- Beachhead: Compromised a Windows computer controlling the alarm-management network and planted malware. Also compromised industrial controllers at valve stations connected to the network.
- Sabotage: Manipulated oil pressure at valve stations, causing a spectacular explosion visible from a half mile away. At the time Turkish authorities reported a “fire” but investigations of the real cause began immediately.
- Concealment: The attackers suppressed alarms and surveillance data from all connected cameras; however, two men with laptops were observed by a separate, non-network connected camera.
The Bloomberg article also states that: “The presence of the attackers at the site could mean the sabotage was a blended attack, using a combination of physical and digital techniques. The super-high pressure may have been enough on its own to create the explosion…Having performed extensive reconnaissance on the computer network, the infiltrators tampered with the units used to send alerts about malfunctions and leaks back to the control room. The back-up satellite signals failed, which suggested to the investigators that the attackers [also] used sophisticated jamming equipment.”

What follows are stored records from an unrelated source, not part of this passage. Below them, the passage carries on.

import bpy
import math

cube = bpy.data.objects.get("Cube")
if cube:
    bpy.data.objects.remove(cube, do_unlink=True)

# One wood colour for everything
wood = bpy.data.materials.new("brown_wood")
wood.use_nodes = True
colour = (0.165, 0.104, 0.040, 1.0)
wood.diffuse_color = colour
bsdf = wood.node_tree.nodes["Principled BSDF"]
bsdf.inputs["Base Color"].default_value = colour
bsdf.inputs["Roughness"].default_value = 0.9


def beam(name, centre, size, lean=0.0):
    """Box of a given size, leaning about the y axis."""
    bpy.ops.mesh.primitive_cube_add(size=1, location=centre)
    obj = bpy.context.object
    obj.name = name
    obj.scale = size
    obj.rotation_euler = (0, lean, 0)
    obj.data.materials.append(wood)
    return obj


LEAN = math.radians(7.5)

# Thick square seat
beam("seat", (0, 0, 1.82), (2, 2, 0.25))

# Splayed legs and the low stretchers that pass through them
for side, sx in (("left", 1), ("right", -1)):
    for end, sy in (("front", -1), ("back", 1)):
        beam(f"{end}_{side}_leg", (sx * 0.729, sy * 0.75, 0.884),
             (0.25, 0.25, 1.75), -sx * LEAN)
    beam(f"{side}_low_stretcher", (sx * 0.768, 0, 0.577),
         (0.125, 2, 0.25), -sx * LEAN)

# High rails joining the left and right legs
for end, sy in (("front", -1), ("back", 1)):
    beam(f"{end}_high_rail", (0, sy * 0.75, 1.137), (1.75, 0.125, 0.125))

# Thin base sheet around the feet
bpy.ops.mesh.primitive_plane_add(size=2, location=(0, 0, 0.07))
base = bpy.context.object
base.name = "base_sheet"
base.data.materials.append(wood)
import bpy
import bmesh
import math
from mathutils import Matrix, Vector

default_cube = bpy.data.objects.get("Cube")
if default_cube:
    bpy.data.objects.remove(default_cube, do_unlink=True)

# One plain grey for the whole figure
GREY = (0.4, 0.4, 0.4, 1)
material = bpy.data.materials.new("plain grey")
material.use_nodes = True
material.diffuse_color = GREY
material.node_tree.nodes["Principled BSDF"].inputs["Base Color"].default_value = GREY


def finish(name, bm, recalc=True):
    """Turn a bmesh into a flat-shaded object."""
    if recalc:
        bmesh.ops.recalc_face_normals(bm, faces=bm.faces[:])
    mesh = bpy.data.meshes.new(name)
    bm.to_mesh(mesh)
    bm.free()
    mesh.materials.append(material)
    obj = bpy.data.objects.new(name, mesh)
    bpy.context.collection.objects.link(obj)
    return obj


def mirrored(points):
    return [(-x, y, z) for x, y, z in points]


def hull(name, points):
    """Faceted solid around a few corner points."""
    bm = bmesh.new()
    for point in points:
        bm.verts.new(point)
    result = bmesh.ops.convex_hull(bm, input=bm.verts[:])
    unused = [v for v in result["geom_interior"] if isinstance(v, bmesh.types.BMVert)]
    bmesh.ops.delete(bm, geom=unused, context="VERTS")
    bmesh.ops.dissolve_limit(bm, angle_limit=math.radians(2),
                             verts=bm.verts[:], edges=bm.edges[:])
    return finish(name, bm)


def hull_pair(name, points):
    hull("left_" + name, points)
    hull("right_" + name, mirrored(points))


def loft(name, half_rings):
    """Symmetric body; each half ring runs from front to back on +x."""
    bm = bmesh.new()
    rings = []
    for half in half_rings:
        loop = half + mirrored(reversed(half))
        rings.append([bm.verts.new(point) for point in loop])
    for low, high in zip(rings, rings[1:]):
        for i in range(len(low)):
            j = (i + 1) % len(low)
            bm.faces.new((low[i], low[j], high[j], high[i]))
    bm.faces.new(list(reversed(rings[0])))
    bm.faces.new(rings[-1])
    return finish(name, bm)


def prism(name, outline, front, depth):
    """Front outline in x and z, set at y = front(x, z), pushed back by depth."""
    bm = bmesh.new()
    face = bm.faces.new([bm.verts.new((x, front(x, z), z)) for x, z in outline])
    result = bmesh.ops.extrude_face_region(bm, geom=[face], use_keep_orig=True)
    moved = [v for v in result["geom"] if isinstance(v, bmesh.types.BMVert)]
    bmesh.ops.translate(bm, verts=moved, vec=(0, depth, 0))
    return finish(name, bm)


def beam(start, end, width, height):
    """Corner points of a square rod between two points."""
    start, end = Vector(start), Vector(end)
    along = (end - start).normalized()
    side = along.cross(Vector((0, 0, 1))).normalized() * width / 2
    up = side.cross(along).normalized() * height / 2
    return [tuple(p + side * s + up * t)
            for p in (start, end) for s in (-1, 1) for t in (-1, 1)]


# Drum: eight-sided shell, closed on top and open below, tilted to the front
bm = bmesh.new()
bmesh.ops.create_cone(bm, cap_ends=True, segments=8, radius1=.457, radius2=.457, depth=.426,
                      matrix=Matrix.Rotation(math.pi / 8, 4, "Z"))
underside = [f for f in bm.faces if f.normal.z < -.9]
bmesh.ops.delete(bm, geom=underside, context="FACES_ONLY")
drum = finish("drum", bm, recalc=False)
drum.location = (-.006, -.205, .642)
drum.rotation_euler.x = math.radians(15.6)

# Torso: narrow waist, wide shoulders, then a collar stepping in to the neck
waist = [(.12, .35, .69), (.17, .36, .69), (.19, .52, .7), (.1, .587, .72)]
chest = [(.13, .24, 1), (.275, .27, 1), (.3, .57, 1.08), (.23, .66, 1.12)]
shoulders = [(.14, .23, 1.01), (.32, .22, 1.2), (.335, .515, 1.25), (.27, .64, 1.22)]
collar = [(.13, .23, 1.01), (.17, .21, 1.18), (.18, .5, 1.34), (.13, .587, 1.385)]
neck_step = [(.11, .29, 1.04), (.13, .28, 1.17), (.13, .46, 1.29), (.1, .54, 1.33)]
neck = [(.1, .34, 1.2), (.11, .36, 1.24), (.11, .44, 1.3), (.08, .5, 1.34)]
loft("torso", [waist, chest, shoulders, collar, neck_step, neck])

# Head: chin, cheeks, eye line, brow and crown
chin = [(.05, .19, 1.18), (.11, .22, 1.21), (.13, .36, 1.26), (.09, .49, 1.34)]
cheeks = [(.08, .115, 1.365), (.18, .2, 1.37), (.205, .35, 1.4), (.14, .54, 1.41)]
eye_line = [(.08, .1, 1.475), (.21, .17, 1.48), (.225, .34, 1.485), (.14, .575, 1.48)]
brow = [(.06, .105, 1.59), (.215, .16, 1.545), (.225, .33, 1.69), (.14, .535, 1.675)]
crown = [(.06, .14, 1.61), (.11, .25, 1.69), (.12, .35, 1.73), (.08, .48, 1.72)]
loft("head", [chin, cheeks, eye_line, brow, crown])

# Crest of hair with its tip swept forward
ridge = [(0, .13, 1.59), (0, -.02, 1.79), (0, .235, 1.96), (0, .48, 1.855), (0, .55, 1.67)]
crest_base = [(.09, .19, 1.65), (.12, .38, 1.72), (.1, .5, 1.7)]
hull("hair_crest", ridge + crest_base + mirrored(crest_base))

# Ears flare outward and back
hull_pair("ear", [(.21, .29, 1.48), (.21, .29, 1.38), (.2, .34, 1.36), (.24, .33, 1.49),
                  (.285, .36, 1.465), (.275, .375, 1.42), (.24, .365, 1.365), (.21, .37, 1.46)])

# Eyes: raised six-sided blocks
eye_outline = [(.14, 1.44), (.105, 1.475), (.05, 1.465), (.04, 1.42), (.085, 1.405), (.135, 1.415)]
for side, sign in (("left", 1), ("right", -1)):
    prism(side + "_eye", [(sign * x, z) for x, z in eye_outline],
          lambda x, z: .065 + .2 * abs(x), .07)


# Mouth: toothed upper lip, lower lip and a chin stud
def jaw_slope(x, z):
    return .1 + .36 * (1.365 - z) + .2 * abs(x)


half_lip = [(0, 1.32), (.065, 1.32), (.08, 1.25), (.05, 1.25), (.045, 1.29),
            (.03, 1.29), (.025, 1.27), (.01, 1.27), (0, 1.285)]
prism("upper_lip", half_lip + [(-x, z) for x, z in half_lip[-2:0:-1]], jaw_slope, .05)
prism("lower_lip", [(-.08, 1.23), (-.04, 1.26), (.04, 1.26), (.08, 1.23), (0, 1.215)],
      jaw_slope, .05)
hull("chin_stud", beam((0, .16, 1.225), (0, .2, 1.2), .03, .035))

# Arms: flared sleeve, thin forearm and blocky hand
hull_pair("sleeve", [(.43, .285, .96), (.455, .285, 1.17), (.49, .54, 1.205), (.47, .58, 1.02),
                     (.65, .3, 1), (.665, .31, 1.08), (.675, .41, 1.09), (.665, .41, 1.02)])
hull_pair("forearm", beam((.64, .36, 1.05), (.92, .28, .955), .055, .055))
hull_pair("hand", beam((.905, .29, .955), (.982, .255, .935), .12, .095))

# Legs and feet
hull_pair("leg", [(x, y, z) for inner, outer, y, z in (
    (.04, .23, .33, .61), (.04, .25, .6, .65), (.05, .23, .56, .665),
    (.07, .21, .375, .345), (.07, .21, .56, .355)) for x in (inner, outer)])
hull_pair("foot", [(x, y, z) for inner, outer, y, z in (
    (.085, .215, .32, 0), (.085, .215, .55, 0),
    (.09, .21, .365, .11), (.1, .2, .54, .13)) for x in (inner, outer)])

By working through distributed nodes on the network, perhaps leveraging physical access, the attackers were able to bypass the central control station where staff were on hand with security protection measures and monitoring capabilities that might have been harder to bypass or suppress. This “weakest distributed link” problem is characteristic of critical infrastructure defense. Until distributed infrastructure components are hardened to protect against attacks that take advantage of physical access and/or surreptitious connection points from within the operational network, it will be hard to ensure that similar attacks can’t succeed over and over again.
According to BLoomberg, “Three days after the BTC blast, Russia went to war with Georgia, and Georgian Prime Minister Nika Gilauri accused Russia of sending the jets to bomb the BTC near the city of Rustavi. The bombs missed their presumed target, some by only a few feet, and the pipeline remained undamaged. The keyboard was the better weapon.”
In light of Russia’s Crimean conquest and covert war in the Ukraine its disturbing to hear rumors of reconnaissance and infiltration of U.S. critical infrastructure facilities cited in the same article that breaks the news of such a damaging and sophisticated attack as far back as 2008. The hour is later than you think.
Related article: Mysterious ’08 Turkey Pipeline Blast Opened New Cyberwar Era